The government has predicted growth of around seven percent for 2013, but sources in the International Monetary Fund say that is too optimistic.
The IMF, which bailed out Sri Lanka with a $2.6 billion rescue package when foreign reserves hit rock bottom at the end of the war, is warning of a looming debt crisis and rising inflation.
On the eve of the celebrations marking the killing of Tamil Tiger leader Velupillai Prabhakaran on May 18, 2009, ending a protracted guerrilla war, the IMF country’s representative, Koshy Mathai, cautioned Colombo on the economy.
He said Sri Lanka’s revenue collection was among the lowest in Asia, public investment was also among the lowest and national debt at 80 percent of GDP was far too high.
Mathai has urged Sri Lanka to reform hugely loss-making state enterprises, including the electricity monopoly which raised tariffs by over 65 percent, a move that has sparked widespread protests from trade unions.
Charu Lata Hogg of the London-based Chatham House thinktank said most Sri Lankans had yet to enjoy the peace dividend.
‘Iniquitous development, sustained military expense… and an escalating price rise have together ensured that the life of the ordinary Sri Lankan has not improved,’ she told AFP.
Colombo is also under pressure from the West to probe alleged war crimes by its troops and to seal an autonomy deal with minority Tamils to ensure there is no sliding back to war.
Unhappy with the lack of progress on this front, the European Union has withdrawn tariff concessions from President Mahinda Rajapakse’s government.
Weaker exports coupled with higher imports saw Sri Lanka face one of its most lopsided balance of payments in 2011 with the trade deficit hitting a record $10 billion. It prompted a devaluation and an interest rate hike.
The central bank admitted last week that all was not well and it was cutting its key lending rate by 50 basis points in a bid to revive growth.
The end of the war saw a revival in tourism, with hotels more than doubling their rates as the number of visitors to the tropical Indian ocean island broke the one million barrier.
Murtaza Jafferjee, an analyst at Colombo-based JB Securities, said tourism was important, but its contribution to GDP was minor compared to the struggling manufacturing and agricultural sectors.
‘Tourism is important… but it’s not going to save the economy,’ he told AFP.
Independent economist Channa Amaratunga said the global slowdown had also affected Sri Lanka.

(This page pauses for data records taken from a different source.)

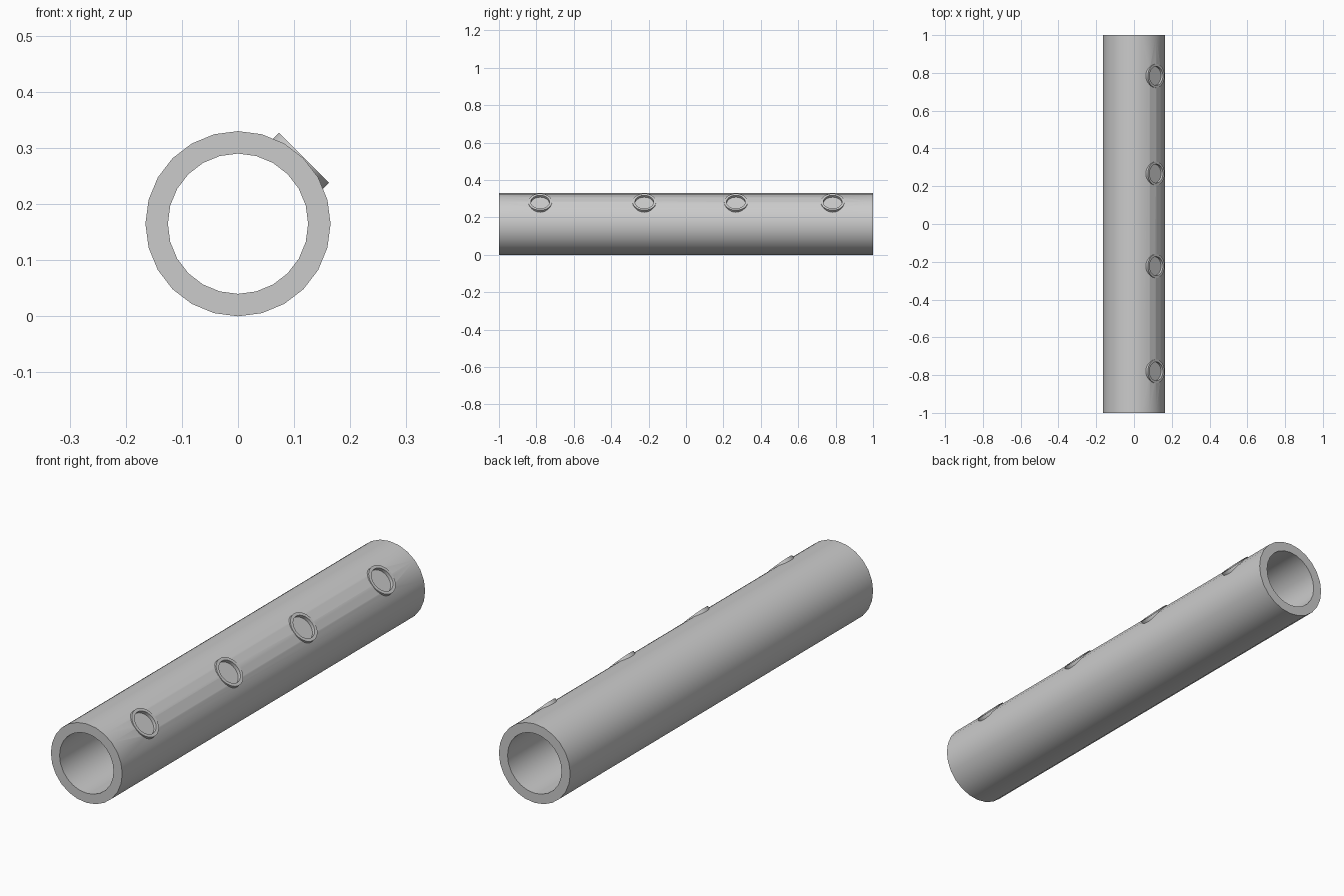
import bpy, bmesh, math
from mathutils import Vector, Matrix

if "Cube" in bpy.data.objects:
    bpy.data.objects.remove(bpy.data.objects["Cube"])

R_OUT, R_IN, SIDES = 0.165, 0.125, 24
AXIS_Z = 0.165
RING_Y = (-0.78, -0.223, 0.267, 0.784)

grey = bpy.data.materials.new("plain grey")
grey.diffuse_color = (0.6, 0.6, 0.6, 1)
grey.use_nodes = True
grey.node_tree.nodes["Principled BSDF"].inputs["Base Color"].default_value = grey.diffuse_color


def lathe(name, profile, sides, closed):
    """Spin (radius, height) points around local z."""
    bm = bmesh.new()
    rows = []
    for r, h in profile:
        if r == 0:
            rows.append([bm.verts.new((0, 0, h))] * sides)
        else:
            rows.append([bm.verts.new((r * math.cos(2 * math.pi * i / sides),
                                       r * math.sin(2 * math.pi * i / sides), h))
                         for i in range(sides)])
    pairs = list(zip(rows, rows[1:]))
    if closed:
        pairs.append((rows[-1], rows[0]))
    for a, b in pairs:
        for i in range(sides):
            j = (i + 1) % sides
            bm.faces.new(list(dict.fromkeys((a[i], a[j], b[j], b[i]))))
    bmesh.ops.recalc_face_normals(bm, faces=bm.faces)
    mesh = bpy.data.meshes.new(name)
    bm.to_mesh(mesh)
    bm.free()
    mesh.materials.append(grey)
    ob = bpy.data.objects.new(name, mesh)
    bpy.context.collection.objects.link(ob)
    return ob


def smooth(ob):
    bpy.ops.object.select_all(action='DESELECT')
    ob.select_set(True)
    bpy.context.view_layer.objects.active = ob
    bpy.ops.object.shade_smooth_by_angle(angle=math.radians(30))


# Hollow tube lying along y
tube = lathe("tube", [(R_OUT, -1), (R_OUT, 1), (R_IN, 1), (R_IN, -1)], SIDES, True)
tube.data.transform(Matrix.Translation((0, 0, AXIS_Z)) @ Matrix.Rotation(math.pi / 2, 4, 'X'))

# Shallow round sockets with raised rims, tilted 45 degrees to the right
tilt = Matrix.Rotation(math.pi / 4, 4, 'Y')
FLOOR, TOP = 0.152, 0.1665
for n, y in enumerate(RING_Y):
    place = Matrix.Translation((0, y, AXIS_Z)) @ tilt
    cutter = lathe(f"socket_cutter_{n + 1}",
                   [(0, 0.148), (0.055, 0.148), (0.055, 0.2), (0, 0.2)], 32, False)
    cutter.data.transform(place)
    cutter.hide_render = True
    cutter.hide_set(True)
    mod = tube.modifiers.new("socket_hole", 'BOOLEAN')
    mod.operation = 'DIFFERENCE'
    mod.solver = 'EXACT'
    mod.object = cutter

    ring = lathe(f"socket_ring_{n + 1}",
                 [(0, FLOOR), (0.05, FLOOR), (0.05, TOP), (0.063, TOP),
                  (0.063, 0.147), (0, 0.147)], 32, False)
    ring.data.transform(place)
    smooth(ring)

# Apply the holes, then shade the tube smooth with sharp ends
bpy.context.view_layer.objects.active = tube
for mod in list(tube.modifiers):
    bpy.ops.object.modifier_apply(modifier=mod.name)
smooth(tube)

‘There is a lot of infrastructure work in war-affected areas, but the private investment is not enough,’ Amaratunga said.
‘There were unrealistic expectations of 10 percent growth at the end of the war. It is more tempered now.’